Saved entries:
○ ○ ○ ○

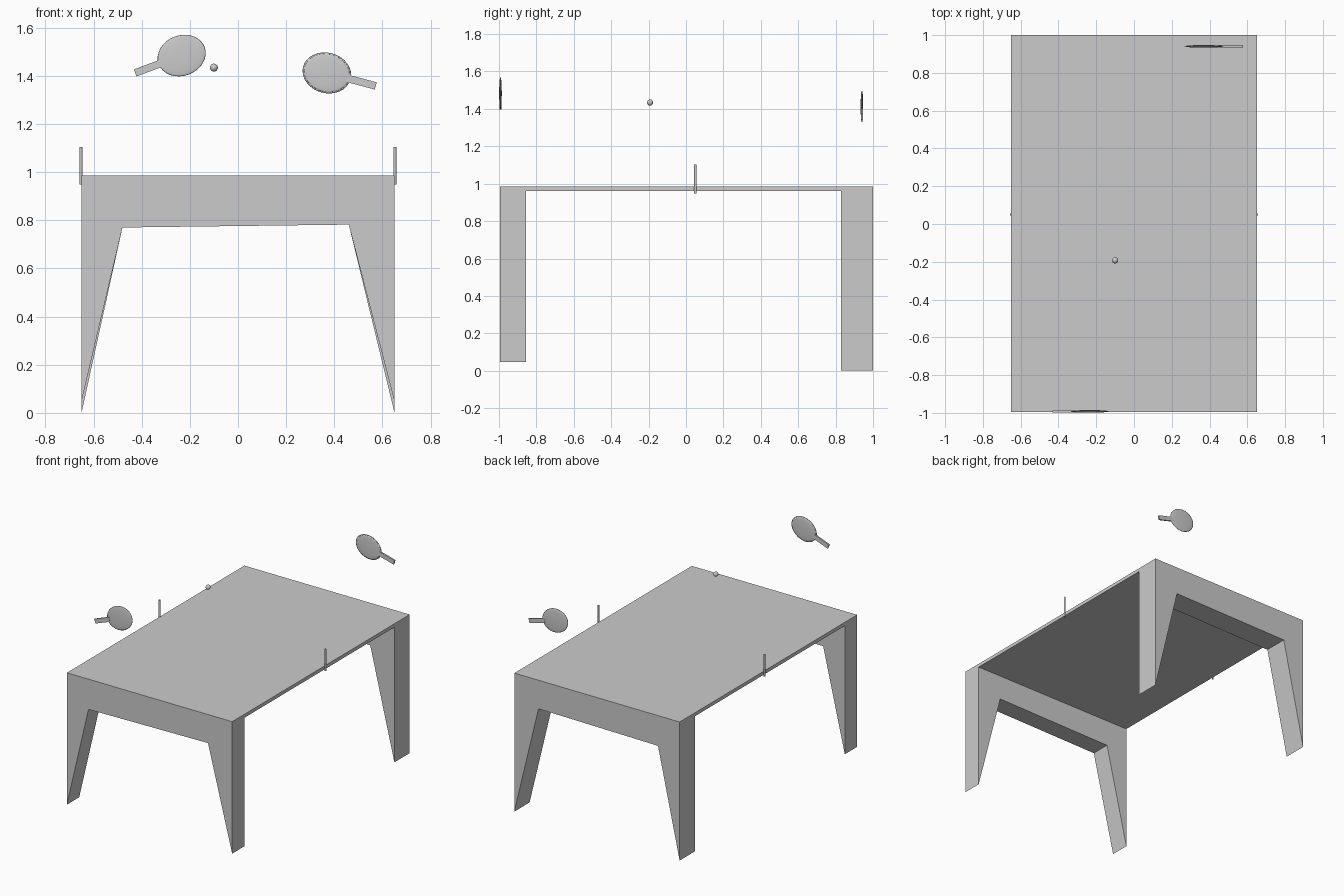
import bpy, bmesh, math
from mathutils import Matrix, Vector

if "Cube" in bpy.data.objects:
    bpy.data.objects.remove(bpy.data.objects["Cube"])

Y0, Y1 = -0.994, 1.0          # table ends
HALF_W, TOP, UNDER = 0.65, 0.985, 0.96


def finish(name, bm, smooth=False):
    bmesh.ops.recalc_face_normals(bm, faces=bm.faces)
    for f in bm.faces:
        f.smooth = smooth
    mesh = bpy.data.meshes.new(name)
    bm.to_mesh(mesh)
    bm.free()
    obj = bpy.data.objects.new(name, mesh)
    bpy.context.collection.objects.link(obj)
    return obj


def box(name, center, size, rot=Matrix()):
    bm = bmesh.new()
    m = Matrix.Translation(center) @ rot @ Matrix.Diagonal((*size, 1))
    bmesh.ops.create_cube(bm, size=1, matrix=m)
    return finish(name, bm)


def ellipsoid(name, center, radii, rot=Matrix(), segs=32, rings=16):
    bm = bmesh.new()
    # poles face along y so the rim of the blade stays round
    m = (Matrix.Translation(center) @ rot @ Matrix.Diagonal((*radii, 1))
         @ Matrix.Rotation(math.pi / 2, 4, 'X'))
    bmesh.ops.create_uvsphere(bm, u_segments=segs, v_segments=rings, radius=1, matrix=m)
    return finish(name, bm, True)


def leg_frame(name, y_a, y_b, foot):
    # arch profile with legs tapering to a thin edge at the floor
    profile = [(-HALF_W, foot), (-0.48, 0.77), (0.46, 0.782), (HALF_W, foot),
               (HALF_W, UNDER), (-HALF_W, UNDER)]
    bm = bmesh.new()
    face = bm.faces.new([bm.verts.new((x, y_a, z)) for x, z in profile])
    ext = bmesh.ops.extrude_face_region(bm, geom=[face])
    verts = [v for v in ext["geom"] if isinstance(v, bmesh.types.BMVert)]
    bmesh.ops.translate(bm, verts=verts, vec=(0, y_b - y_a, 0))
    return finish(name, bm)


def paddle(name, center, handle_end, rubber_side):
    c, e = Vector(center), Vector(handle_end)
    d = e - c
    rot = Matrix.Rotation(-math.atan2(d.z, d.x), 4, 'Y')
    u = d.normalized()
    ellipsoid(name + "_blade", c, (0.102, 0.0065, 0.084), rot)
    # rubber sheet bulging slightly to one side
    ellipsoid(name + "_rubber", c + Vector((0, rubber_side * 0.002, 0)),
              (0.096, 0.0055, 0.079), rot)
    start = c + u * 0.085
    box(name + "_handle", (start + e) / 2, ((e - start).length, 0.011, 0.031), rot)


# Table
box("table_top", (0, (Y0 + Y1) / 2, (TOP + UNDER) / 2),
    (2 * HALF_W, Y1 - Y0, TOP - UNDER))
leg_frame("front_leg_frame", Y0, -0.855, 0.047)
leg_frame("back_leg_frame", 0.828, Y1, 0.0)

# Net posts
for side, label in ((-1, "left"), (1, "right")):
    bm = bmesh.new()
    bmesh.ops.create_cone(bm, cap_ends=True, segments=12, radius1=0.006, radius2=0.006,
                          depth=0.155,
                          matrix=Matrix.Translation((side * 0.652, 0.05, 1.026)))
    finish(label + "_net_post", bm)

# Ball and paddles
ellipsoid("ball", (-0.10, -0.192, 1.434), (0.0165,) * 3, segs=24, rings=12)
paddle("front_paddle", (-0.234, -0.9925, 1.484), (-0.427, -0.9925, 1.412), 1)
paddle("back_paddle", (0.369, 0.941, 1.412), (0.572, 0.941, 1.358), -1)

○ ○ ○ ○

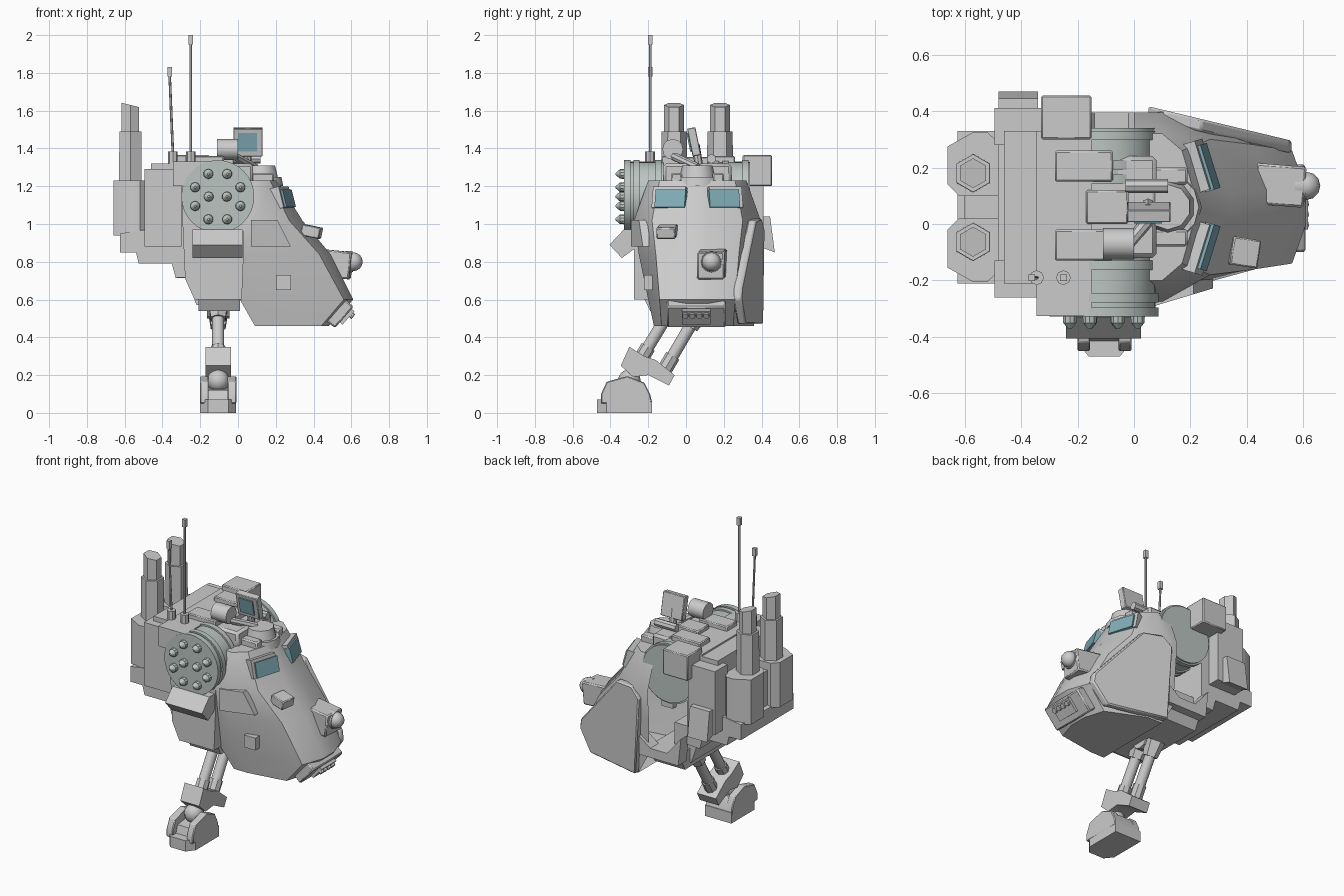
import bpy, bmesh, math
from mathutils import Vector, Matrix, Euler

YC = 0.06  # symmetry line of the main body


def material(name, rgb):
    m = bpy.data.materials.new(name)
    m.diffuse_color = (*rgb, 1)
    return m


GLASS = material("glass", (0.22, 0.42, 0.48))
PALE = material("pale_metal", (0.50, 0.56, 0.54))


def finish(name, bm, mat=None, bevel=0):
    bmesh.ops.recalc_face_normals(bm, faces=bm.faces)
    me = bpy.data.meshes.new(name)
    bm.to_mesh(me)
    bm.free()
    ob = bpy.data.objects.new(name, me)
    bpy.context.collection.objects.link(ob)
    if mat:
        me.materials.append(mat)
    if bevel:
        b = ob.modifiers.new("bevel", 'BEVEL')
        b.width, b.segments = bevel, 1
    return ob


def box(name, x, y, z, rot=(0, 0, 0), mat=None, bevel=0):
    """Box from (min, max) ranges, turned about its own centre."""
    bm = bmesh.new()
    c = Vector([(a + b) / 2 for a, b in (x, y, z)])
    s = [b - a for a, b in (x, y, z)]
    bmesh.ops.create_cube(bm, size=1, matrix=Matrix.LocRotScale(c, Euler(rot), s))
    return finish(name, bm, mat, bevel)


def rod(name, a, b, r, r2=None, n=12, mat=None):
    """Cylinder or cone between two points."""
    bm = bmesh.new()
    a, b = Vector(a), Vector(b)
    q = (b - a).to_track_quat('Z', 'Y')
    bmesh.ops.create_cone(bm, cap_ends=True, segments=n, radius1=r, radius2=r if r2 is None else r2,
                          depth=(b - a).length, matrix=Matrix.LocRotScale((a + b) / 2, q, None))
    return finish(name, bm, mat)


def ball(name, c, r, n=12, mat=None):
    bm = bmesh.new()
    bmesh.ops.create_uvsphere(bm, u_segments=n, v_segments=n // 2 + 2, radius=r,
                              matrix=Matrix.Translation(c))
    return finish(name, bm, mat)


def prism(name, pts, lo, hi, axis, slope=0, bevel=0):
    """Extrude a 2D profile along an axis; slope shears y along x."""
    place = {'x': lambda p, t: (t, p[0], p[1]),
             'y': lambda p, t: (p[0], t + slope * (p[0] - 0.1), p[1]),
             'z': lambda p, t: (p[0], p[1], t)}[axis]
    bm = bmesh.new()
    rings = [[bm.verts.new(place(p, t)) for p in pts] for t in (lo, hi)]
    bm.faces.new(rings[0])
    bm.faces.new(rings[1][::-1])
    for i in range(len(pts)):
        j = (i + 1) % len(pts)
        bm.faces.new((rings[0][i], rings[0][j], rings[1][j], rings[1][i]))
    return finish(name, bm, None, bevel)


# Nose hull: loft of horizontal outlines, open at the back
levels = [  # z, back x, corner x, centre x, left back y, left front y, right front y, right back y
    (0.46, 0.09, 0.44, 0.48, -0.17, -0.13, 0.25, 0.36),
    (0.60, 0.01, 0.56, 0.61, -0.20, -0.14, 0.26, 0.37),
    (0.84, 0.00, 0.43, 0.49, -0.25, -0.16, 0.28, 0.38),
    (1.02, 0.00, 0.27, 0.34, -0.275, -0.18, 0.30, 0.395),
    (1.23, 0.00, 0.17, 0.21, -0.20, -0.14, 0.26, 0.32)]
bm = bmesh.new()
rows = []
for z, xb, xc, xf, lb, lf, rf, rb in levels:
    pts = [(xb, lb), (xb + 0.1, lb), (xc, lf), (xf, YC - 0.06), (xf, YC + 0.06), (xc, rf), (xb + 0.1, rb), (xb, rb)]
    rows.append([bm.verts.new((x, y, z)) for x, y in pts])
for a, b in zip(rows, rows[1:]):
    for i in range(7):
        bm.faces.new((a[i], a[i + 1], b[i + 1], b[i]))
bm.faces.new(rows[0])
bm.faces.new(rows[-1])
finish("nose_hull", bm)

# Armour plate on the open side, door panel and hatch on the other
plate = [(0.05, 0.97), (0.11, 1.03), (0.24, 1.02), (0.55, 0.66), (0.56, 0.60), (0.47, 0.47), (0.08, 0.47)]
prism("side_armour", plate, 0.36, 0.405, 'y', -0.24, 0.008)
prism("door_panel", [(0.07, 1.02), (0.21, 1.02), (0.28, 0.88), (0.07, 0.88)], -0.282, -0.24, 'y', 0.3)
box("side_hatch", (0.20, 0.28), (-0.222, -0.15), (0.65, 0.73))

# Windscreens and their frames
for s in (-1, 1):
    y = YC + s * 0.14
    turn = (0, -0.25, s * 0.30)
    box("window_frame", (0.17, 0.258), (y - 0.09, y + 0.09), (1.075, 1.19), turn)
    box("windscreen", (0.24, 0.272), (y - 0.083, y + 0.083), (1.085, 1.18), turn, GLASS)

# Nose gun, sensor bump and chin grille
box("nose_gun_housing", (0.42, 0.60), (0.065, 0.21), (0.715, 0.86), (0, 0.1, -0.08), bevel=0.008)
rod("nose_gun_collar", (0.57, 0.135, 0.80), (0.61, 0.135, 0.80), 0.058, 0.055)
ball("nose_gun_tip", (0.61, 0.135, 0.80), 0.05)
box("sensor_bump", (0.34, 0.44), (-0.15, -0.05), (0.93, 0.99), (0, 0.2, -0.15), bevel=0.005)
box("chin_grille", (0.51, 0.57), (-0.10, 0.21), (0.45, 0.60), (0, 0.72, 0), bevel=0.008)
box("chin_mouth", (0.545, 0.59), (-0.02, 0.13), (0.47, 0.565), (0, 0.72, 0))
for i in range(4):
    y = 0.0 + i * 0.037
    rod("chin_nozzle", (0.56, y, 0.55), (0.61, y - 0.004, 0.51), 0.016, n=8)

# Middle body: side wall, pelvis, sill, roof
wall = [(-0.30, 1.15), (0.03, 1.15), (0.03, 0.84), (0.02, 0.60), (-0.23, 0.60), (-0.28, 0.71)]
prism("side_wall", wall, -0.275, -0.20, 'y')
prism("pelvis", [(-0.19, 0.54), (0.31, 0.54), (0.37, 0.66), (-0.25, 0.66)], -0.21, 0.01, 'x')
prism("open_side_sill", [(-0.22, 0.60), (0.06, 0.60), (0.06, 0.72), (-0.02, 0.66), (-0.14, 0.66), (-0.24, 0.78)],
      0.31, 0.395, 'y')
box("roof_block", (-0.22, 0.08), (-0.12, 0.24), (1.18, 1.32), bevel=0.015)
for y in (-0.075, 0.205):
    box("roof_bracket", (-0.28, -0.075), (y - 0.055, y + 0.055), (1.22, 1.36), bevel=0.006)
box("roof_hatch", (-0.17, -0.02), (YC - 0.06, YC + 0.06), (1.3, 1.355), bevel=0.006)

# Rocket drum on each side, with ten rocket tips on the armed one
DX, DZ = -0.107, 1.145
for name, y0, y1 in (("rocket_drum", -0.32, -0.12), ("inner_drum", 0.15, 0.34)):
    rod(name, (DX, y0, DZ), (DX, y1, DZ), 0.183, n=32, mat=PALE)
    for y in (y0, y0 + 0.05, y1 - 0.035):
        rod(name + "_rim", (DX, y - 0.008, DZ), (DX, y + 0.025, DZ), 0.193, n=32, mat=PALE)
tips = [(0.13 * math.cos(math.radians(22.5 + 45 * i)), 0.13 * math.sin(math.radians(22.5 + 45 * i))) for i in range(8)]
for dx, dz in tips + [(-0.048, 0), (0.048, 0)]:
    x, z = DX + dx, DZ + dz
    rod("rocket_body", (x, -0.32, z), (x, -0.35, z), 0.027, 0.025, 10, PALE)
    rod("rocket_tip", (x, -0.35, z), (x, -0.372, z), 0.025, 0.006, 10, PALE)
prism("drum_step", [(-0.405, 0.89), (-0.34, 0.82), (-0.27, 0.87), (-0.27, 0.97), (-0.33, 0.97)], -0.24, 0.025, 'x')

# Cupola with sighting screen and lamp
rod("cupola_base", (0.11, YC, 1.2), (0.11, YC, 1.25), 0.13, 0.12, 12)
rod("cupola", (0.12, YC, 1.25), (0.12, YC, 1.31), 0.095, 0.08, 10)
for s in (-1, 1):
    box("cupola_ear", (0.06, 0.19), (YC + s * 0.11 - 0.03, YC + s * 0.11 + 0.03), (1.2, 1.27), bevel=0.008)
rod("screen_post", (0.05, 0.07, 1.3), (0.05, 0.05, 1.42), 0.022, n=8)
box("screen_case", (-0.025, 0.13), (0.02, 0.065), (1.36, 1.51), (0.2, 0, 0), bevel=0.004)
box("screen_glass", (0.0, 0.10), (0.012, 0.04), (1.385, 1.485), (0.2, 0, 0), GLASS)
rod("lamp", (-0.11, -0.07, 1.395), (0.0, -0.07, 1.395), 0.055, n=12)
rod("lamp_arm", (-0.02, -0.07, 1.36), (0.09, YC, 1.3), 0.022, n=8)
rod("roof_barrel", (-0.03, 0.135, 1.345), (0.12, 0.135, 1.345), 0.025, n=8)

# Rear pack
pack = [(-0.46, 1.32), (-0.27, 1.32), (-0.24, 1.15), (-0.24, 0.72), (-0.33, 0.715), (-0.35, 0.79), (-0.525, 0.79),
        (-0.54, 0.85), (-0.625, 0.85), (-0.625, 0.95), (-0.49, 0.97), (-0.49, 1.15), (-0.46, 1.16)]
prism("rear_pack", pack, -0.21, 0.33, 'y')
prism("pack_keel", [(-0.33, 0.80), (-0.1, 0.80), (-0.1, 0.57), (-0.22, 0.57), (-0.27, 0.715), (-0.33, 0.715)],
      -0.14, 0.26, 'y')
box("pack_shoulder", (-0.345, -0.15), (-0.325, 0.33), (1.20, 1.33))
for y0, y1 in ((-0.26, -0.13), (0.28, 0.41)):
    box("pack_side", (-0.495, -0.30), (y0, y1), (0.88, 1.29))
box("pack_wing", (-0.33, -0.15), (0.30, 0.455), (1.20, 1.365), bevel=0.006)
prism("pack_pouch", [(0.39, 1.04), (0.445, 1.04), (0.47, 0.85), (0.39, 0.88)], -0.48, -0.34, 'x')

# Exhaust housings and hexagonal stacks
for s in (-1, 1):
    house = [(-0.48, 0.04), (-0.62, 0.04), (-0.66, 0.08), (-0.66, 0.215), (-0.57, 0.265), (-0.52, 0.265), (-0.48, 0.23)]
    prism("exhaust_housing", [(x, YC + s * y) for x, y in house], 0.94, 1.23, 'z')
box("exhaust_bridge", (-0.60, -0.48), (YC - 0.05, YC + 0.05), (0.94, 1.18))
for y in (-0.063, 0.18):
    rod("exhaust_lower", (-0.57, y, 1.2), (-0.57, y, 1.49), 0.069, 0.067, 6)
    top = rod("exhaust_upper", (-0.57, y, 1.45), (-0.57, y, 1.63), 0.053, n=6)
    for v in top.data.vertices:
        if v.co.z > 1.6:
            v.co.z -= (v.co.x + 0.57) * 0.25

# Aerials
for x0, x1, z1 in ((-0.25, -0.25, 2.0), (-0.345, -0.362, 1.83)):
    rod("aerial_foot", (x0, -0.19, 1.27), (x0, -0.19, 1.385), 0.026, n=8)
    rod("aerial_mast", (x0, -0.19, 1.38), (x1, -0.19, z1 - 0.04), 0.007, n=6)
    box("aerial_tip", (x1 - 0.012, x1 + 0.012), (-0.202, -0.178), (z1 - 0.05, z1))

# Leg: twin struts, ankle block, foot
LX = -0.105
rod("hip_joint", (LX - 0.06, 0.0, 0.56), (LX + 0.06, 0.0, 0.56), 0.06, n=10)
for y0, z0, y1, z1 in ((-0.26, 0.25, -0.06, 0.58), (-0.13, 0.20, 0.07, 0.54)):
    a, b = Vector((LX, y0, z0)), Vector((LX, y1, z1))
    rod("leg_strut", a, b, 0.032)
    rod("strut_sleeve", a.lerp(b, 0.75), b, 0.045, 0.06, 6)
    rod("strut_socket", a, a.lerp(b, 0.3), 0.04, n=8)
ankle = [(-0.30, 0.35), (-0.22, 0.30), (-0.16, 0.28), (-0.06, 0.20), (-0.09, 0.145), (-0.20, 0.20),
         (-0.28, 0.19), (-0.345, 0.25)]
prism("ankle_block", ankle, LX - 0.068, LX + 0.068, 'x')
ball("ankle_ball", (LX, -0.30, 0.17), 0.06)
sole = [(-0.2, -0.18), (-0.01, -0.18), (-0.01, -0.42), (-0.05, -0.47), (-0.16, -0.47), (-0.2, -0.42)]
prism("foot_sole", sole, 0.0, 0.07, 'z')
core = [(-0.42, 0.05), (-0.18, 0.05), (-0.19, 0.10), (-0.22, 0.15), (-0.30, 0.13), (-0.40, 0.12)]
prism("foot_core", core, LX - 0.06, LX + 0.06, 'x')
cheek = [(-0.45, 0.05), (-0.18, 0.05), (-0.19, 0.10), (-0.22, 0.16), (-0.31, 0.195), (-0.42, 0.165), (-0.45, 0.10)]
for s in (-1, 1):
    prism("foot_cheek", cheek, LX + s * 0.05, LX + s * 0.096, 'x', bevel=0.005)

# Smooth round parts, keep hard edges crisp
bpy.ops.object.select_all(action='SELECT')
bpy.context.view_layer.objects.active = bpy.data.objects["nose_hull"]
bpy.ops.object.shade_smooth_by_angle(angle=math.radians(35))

○ ○ ○ ○

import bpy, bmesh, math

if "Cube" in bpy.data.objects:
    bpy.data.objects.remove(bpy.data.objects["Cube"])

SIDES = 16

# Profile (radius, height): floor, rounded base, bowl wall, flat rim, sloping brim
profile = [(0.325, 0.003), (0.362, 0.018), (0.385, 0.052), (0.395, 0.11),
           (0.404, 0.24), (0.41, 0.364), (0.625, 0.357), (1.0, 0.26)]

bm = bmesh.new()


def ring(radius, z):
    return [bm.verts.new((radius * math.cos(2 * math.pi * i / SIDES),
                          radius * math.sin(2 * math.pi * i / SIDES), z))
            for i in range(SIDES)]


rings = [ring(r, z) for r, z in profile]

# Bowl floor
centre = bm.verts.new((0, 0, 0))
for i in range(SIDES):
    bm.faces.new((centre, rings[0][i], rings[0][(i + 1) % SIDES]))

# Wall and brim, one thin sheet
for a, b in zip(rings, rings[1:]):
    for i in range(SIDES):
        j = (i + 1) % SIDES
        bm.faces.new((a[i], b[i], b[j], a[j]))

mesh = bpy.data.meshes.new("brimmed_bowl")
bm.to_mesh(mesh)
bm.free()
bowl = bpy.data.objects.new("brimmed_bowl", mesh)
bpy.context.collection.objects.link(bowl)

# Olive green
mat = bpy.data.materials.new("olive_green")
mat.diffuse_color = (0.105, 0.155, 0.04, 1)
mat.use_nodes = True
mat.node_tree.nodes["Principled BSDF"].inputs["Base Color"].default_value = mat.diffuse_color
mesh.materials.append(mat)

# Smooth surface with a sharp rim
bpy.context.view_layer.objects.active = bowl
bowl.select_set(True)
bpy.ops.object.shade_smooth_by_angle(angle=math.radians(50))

○ ○ ○ ○

Task directions: Reproduce the entries above exactly, but only the lines between the line holding "return [bm.verts.new((radius *" and the line holding "bpy.ops.object.shade_smooth_by_angle(angle=math.radians(50))", inclusive.

Output for this task:
    return [bm.verts.new((radius * math.cos(2 * math.pi * i / SIDES),
                          radius * math.sin(2 * math.pi * i / SIDES), z))
            for i in range(SIDES)]


rings = [ring(r, z) for r, z in profile]

# Bowl floor
centre = bm.verts.new((0, 0, 0))
for i in range(SIDES):
    bm.faces.new((centre, rings[0][i], rings[0][(i + 1) % SIDES]))

# Wall and brim, one thin sheet
for a, b in zip(rings, rings[1:]):
    for i in range(SIDES):
        j = (i + 1) % SIDES
        bm.faces.new((a[i], b[i], b[j], a[j]))

mesh = bpy.data.meshes.new("brimmed_bowl")
bm.to_mesh(mesh)
bm.free()
bowl = bpy.data.objects.new("brimmed_bowl", mesh)
bpy.context.collection.objects.link(bowl)

# Olive green
mat = bpy.data.materials.new("olive_green")
mat.diffuse_color = (0.105, 0.155, 0.04, 1)
mat.use_nodes = True
mat.node_tree.nodes["Principled BSDF"].inputs["Base Color"].default_value = mat.diffuse_color
mesh.materials.append(mat)

# Smooth surface with a sharp rim
bpy.context.view_layer.objects.active = bowl
bowl.select_set(True)
bpy.ops.object.shade_smooth_by_angle(angle=math.radians(50))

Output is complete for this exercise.